> [WORK ITEM]: When you reach the line containing "0.009, DARK)" in the records below, start copying exactly, and stop once you have copied the line containing "0.975)], 0.016, GREY)".

> [DATA FOR THIS TASK]:
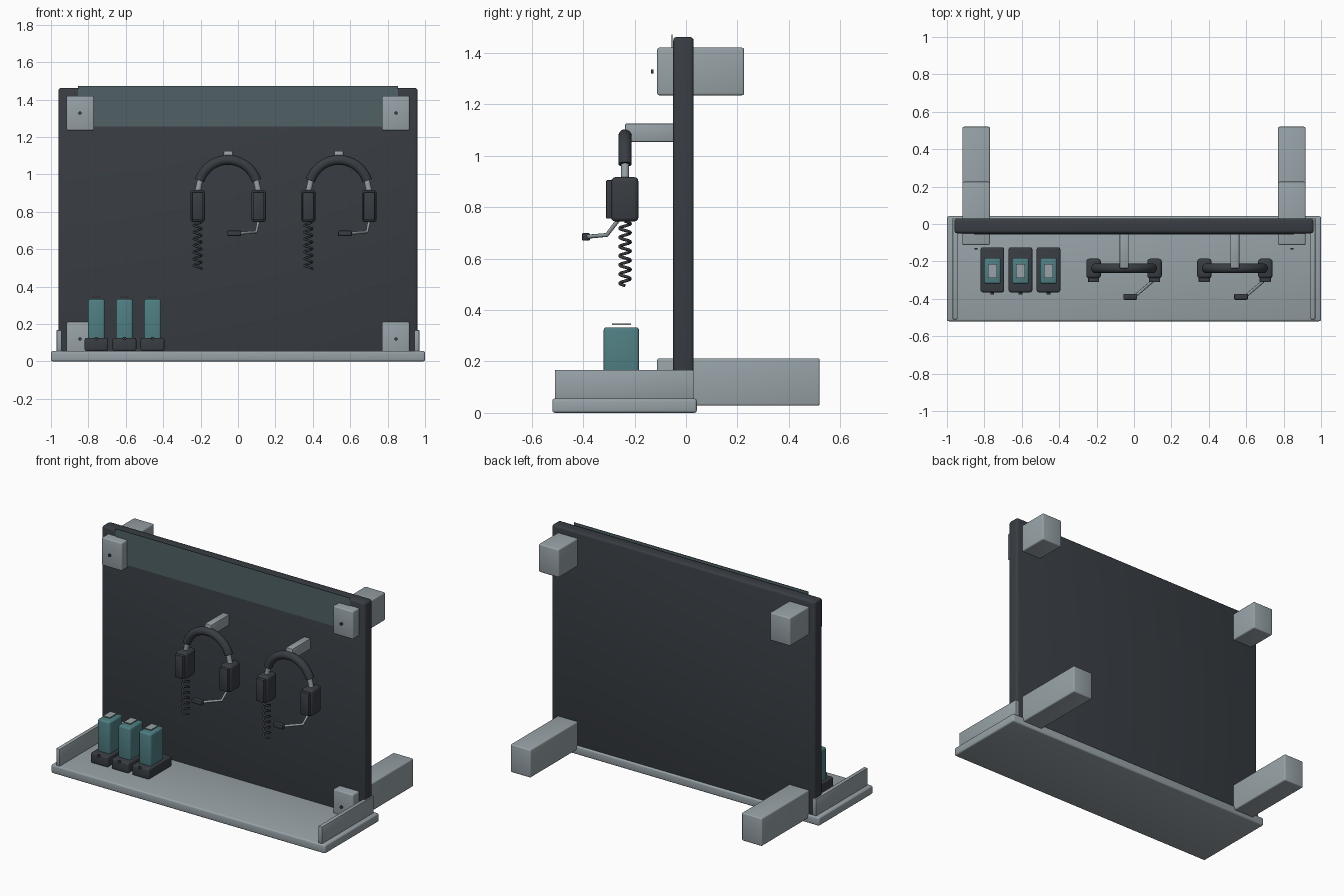
import bpy, bmesh, math
from mathutils import Vector

if "Cube" in bpy.data.objects:
    bpy.data.objects.remove(bpy.data.objects["Cube"])


def material(name, rgb):
    m = bpy.data.materials.new(name)
    m.diffuse_color = (*rgb, 1)
    m.use_nodes = True
    m.node_tree.nodes["Principled BSDF"].inputs["Base Color"].default_value = m.diffuse_color
    return m


GREY = material("light grey metal", (0.31, 0.36, 0.385))
DARK = material("charcoal", (0.04, 0.047, 0.056))
TEAL = material("teal", (0.08, 0.21, 0.225))
SLATE = material("dark slate teal", (0.08, 0.12, 0.133))


def finish(ob, mat, angle=35):
    ob.data.materials.append(mat)
    bpy.ops.object.select_all(action='DESELECT')
    ob.select_set(True)
    bpy.context.view_layer.objects.active = ob
    bpy.ops.object.shade_smooth_by_angle(angle=math.radians(angle))
    return ob


def box(name, x, y, z, mat, bevel=0.0, segments=3):
    """Box from (min, max) ranges, with rounded edges."""
    bm = bmesh.new()
    bmesh.ops.create_cube(bm, size=1)
    for v in bm.verts:
        v.co = [(r[0] + r[1]) / 2 + c * (r[1] - r[0]) for r, c in zip((x, y, z), v.co)]
    if bevel:
        bmesh.ops.bevel(bm, geom=bm.edges[:], offset=bevel, segments=segments,
                        profile=0.5, affect='EDGES')
    me = bpy.data.meshes.new(name)
    bm.to_mesh(me)
    bm.free()
    ob = bpy.data.objects.new(name, me)
    bpy.context.collection.objects.link(ob)
    return finish(ob, mat)


def tube(name, points, radius, mat, sides=12):
    """Round tube swept along a list of points, with closed ends."""
    pts = [Vector(p) for p in points]
    bm = bmesh.new()
    rings = []
    n = None
    for i, p in enumerate(pts):
        t = (pts[min(i + 1, len(pts) - 1)] - pts[max(i - 1, 0)]).normalized()
        if n is None:
            n = t.orthogonal()
        n = (n - t * n.dot(t)).normalized()
        b = t.cross(n)
        rings.append([bm.verts.new(p + radius * (n * math.cos(a) + b * math.sin(a)))
                      for a in (2 * math.pi * k / sides for k in range(sides))])
    for r0, r1 in zip(rings, rings[1:]):
        for k in range(sides):
            j = (k + 1) % sides
            bm.faces.new((r0[k], r0[j], r1[j], r1[k]))
    bm.faces.new(rings[0][::-1])
    bm.faces.new(rings[-1])
    bmesh.ops.recalc_face_normals(bm, faces=bm.faces[:])
    me = bpy.data.meshes.new(name)
    bm.to_mesh(me)
    bm.free()
    ob = bpy.data.objects.new(name, me)
    bpy.context.collection.objects.link(ob)
    return finish(ob, mat, 50)


# Back board, header strip and shelf
box("back_board", (-0.96, 0.96), (-0.05, 0.03), (0.04, 1.462), DARK, 0.015)
box("header_strip", (-0.855, 0.855), (-0.056, -0.052), (1.255, 1.472), SLATE)
box("shelf", (-1, 1), (-0.52, 0.042), (0, 0.056), GREY, 0.01)

# Side rails and mounting blocks with screws
for s, side in ((-1, "left"), (1, "right")):
    box(side + "_shelf_rail", sorted((s * 0.943, s * 0.97)), (-0.51, 0.03),
        (0.05, 0.167), GREY, 0.004, 2)
    bx = sorted((s * 0.77, s * 0.917))
    for level, z0, z1, back in (("upper", 1.235, 1.42, 0.226), ("lower", 0.028, 0.212, 0.52)):
        box(f"{level}_{side}_mount", bx, (-0.112, back), (z0, z1), GREY, 0.008)
        zc = (z0 + z1) / 2
        tube(f"{level}_{side}_screw", [(s * 0.845, -0.137, zc), (s * 0.845, -0.127, zc)],
             0.009, DARK)

# Handheld radios standing in charging cups
for i in range(3):
    x = -0.757 + 0.15 * i
    box(f"radio_cup_{i}", (x - 0.063, x + 0.063), (-0.365, -0.125), (0.056, 0.125), DARK, 0.01)
    box(f"radio_body_{i}", (x - 0.045, x + 0.045), (-0.32, -0.182), (0.1, 0.333), TEAL, 0.012)
    box(f"radio_cap_{i}", (x - 0.024, x + 0.024), (-0.288, -0.214), (0.342, 0.348), GREY)
    tube(f"cup_light_{i}", [(x, -0.376, 0.122), (x, -0.367, 0.122)], 0.01, DARK)


def headset(tag, cx):
    yc = -0.237
    # Hanger arm from the board
    box("hanger_arm" + tag, (cx - 0.024, cx + 0.024), (yc, -0.045), (1.053, 1.125), GREY, 0.005, 2)
    # Padded headband arc
    arc = [math.radians(18 + 144 * k / 24) for k in range(25)]
    tube("headband" + tag, [(cx + 0.16 * math.cos(a), yc, 0.917 + 0.16 * math.sin(a))
                            for a in arc], 0.026, DARK, 16)
    for s, side in ((-1, "left"), (1, "right")):
        ex = cx + s * 0.163
        tube(f"{side}_slider{tag}", [(ex, yc, 0.905), (cx + s * 0.148, yc, 0.975)], 0.016, GREY)
        box(f"{side}_ear_cup{tag}", (ex - 0.039, ex + 0.039), (-0.291, -0.185),
            (0.744, 0.917), DARK, 0.017)
        box(f"{side}_ear_cup_plate{tag}", (ex - 0.03, ex + 0.03), (-0.311, -0.28),
            (0.755, 0.905), DARK, 0.005, 2)
    # Coiled cable under the left cup
    turns, steps = 7, 14
    coil = []
    for k in range(turns * steps + 1):
        a = 2 * math.pi * k / steps
        coil.append((cx - 0.163 + 0.021 * math.cos(a), yc + 0.021 * math.sin(a),
                     0.745 - 0.25 * k / (turns * steps)))
    tube("coiled_cable" + tag, coil, 0.006, DARK, 8)
    # Microphone boom under the right cup
    tube("mic_boom" + tag, [(cx + 0.163, -0.262, 0.752), (cx + 0.15, -0.308, 0.692),
                            (cx + 0.06, -0.384, 0.685)], 0.008, GREY)
    box("microphone" + tag, (cx - 0.004, cx + 0.07), (-0.405, -0.373), (0.67, 0.699),
        DARK, 0.006, 2)


headset("_a", -0.053)
headset("_b", 0.539)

> [TASK OUTPUT]:
             0.009, DARK)

# Handheld radios standing in charging cups
for i in range(3):
    x = -0.757 + 0.15 * i
    box(f"radio_cup_{i}", (x - 0.063, x + 0.063), (-0.365, -0.125), (0.056, 0.125), DARK, 0.01)
    box(f"radio_body_{i}", (x - 0.045, x + 0.045), (-0.32, -0.182), (0.1, 0.333), TEAL, 0.012)
    box(f"radio_cap_{i}", (x - 0.024, x + 0.024), (-0.288, -0.214), (0.342, 0.348), GREY)
    tube(f"cup_light_{i}", [(x, -0.376, 0.122), (x, -0.367, 0.122)], 0.01, DARK)


def headset(tag, cx):
    yc = -0.237
    # Hanger arm from the board
    box("hanger_arm" + tag, (cx - 0.024, cx + 0.024), (yc, -0.045), (1.053, 1.125), GREY, 0.005, 2)
    # Padded headband arc
    arc = [math.radians(18 + 144 * k / 24) for k in range(25)]
    tube("headband" + tag, [(cx + 0.16 * math.cos(a), yc, 0.917 + 0.16 * math.sin(a))
                            for a in arc], 0.026, DARK, 16)
    for s, side in ((-1, "left"), (1, "right")):
        ex = cx + s * 0.163
        tube(f"{side}_slider{tag}", [(ex, yc, 0.905), (cx + s * 0.148, yc, 0.975)], 0.016, GREY)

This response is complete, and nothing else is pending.